I sip coffee and watch the people.
A young man hooks my gaze. He is writing. You don’t often see that these days.
He is young but … attractive. I wonder if he would glance at me and see past the shell of motherhood. We would talk of art and of writing and of how it could never work. Then have a delicious affair.
He looks up. I quickly look away and think of groceries.
As I leave I catch the eyes of an elderly man. He averts his gaze. He looks uncomfortable.
By Tom Fegan
A moment of living stunned me cold. My attention connected to two little girls playing hopscotch on a crudely drawn pink chalk diagram in the apartment complex courtyard where I lived. Parents played sentry as the girls giggled and skipped back and forth. The playmates stopped to draw figures with different chalk colors. Their imagination and faculties of play danced from their young minds. There were no laptops or smart phones for toys, just simplicity and allowance for fun. These little girls were liberated from the computer age.

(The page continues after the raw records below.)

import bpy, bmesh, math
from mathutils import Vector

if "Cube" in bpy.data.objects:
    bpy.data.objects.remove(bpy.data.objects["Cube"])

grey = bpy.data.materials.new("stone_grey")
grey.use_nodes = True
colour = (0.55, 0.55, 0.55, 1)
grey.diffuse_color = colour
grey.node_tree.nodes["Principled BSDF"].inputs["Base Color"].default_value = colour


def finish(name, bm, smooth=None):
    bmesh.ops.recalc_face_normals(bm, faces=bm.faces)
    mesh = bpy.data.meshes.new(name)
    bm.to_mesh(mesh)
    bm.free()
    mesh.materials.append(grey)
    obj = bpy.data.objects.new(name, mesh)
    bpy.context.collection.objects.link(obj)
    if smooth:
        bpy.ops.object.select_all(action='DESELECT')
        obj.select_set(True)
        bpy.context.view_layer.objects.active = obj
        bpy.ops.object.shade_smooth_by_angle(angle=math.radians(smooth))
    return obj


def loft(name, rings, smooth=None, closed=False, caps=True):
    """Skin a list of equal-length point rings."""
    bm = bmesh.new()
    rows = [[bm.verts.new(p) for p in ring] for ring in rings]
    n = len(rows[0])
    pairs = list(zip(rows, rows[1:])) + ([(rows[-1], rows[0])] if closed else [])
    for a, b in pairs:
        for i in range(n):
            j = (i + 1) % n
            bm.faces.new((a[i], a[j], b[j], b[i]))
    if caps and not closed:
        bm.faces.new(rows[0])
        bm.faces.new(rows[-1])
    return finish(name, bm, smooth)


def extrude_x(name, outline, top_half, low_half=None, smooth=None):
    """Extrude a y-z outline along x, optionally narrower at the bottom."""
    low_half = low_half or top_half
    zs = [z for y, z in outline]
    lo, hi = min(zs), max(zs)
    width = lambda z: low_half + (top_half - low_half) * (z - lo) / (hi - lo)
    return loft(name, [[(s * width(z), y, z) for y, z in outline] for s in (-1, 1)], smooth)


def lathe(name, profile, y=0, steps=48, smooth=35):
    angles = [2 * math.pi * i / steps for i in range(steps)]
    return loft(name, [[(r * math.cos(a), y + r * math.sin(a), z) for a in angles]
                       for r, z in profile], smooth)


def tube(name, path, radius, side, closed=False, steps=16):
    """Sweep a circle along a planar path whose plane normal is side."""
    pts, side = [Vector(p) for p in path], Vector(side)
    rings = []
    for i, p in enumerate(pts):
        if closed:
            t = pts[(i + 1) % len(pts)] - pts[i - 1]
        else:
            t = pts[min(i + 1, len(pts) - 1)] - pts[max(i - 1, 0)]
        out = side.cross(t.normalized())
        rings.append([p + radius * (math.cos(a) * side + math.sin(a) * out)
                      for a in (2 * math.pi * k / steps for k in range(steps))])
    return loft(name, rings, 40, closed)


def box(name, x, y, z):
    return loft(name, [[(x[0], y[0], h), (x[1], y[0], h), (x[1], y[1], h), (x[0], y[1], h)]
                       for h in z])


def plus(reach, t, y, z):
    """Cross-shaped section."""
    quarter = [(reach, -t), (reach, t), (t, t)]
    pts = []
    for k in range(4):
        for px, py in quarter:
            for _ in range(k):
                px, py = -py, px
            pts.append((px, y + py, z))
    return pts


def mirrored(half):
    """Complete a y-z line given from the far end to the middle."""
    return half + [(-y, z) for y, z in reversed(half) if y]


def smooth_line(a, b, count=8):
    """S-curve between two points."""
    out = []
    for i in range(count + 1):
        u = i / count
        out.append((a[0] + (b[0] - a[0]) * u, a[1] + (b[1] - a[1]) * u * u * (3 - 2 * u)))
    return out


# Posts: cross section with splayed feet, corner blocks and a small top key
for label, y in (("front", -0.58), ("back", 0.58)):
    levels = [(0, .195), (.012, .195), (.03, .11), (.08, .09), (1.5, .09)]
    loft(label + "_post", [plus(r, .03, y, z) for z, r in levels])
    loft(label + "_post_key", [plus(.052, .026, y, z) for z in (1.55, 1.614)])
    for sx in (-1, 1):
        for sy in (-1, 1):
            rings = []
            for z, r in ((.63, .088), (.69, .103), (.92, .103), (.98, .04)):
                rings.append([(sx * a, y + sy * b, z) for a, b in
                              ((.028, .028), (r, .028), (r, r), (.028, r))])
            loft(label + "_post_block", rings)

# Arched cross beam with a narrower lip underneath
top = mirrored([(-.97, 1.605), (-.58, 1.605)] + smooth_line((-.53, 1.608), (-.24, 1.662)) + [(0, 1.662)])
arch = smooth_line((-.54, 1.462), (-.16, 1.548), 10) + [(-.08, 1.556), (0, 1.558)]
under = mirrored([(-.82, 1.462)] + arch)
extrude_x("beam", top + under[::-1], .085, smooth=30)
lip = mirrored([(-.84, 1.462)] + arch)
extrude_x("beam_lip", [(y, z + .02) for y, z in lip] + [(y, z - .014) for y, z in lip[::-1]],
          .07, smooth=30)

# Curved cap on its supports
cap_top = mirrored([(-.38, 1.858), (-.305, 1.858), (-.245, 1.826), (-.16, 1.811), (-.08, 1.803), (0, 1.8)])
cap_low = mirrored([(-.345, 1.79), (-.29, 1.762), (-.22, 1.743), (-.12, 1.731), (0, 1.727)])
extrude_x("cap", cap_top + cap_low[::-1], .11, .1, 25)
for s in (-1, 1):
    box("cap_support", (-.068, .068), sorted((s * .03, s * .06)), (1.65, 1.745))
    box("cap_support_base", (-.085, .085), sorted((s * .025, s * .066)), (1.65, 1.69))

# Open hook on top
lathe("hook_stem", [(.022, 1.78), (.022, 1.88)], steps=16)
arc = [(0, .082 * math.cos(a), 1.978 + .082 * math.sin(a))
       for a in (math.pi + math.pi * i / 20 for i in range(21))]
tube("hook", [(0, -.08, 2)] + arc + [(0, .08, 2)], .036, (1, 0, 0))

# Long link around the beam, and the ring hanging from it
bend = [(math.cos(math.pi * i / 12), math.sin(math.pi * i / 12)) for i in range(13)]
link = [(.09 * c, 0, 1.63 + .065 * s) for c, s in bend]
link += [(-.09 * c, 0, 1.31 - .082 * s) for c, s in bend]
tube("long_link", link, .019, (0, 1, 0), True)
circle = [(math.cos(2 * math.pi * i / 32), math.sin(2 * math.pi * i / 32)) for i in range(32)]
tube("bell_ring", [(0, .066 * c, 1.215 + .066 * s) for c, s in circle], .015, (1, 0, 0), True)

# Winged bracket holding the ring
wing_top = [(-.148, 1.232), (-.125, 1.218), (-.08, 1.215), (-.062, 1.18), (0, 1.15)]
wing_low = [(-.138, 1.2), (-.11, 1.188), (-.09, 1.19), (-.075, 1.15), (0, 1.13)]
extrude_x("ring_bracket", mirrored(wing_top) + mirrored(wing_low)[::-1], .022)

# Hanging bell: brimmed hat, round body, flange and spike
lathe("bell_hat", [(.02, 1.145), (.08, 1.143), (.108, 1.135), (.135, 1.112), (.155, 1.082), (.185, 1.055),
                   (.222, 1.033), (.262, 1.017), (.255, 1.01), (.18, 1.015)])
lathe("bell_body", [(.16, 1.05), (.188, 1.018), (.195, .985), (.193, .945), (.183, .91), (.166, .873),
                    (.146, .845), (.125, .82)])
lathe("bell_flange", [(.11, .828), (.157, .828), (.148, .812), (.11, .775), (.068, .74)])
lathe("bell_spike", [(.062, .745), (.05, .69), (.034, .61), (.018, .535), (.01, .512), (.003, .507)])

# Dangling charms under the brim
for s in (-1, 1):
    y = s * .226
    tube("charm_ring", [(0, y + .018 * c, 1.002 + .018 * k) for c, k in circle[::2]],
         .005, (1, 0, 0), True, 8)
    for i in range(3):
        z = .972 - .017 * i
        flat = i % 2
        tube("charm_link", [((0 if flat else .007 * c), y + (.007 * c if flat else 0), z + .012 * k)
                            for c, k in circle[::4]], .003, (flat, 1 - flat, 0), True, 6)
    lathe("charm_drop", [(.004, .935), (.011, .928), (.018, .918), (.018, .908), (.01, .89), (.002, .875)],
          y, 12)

By H.S. Quarmby
She shuffled around the supermarket on broken heels, turning her thin ankles. Her thatch of bleached hair obscured most of her face and the childish smudges of makeup. Her clothes were almost rags, once bought for a night club, the tights were laddered, the short dresses ripped and stained. Her whole posture was painful to watch. Bent over, carrying a can of beans, a packet of pasta. The other shoppers turned and stared as she passed; the shop assistant followed her at a distance, watching her shaking hands.
By Real Momma
“I’d rather be homeless than work at Burger King,” she said as she sipped her mocha latte’, “For real, who would want to work there?” She laughed at something she saw on her phone.
“Well, I’m not paying one hundred dollars for your pair of jeans.”
“What? But mom you have a job, what’s a hundred bucks to you?”
Shannon shook her head. “You have no idea how much.”
Cadence gasped as she read a text. “Oh my gosh I have to go.” She got up and held out her hand, “So can I have that hundred?”
I see you. I get it. The long hair stranded in two braids. Lonely for each other, they parted ways after the split. I see you waiting. By the counter, ordering coffee, you twirl the edge of your skirt around your little finger. Bubblegum lipstick and dark eye liner. You’re in your fifties, but you still feel fifteen.
“Can I have more sugar?” You look at the glass jar next to the cream. It’s almost as empty as your coat pockets when you say you have no change. It’s the change that you’re always waiting for.
By Francis DiClemente
While walking on the Syracuse University campus on a blustery April day, a female student passes by me on a path. A smartphone is pressed to her ear and she says,
“I was in a room of about six people and I pulled it out and he started sucking on my tit right there.”
She continues walking down the path while I move in the opposite direction. I do not hear the rest of her conversation but I wonder who was on the other end of the phone.
And then I think: “Gosh, it must have been some party.”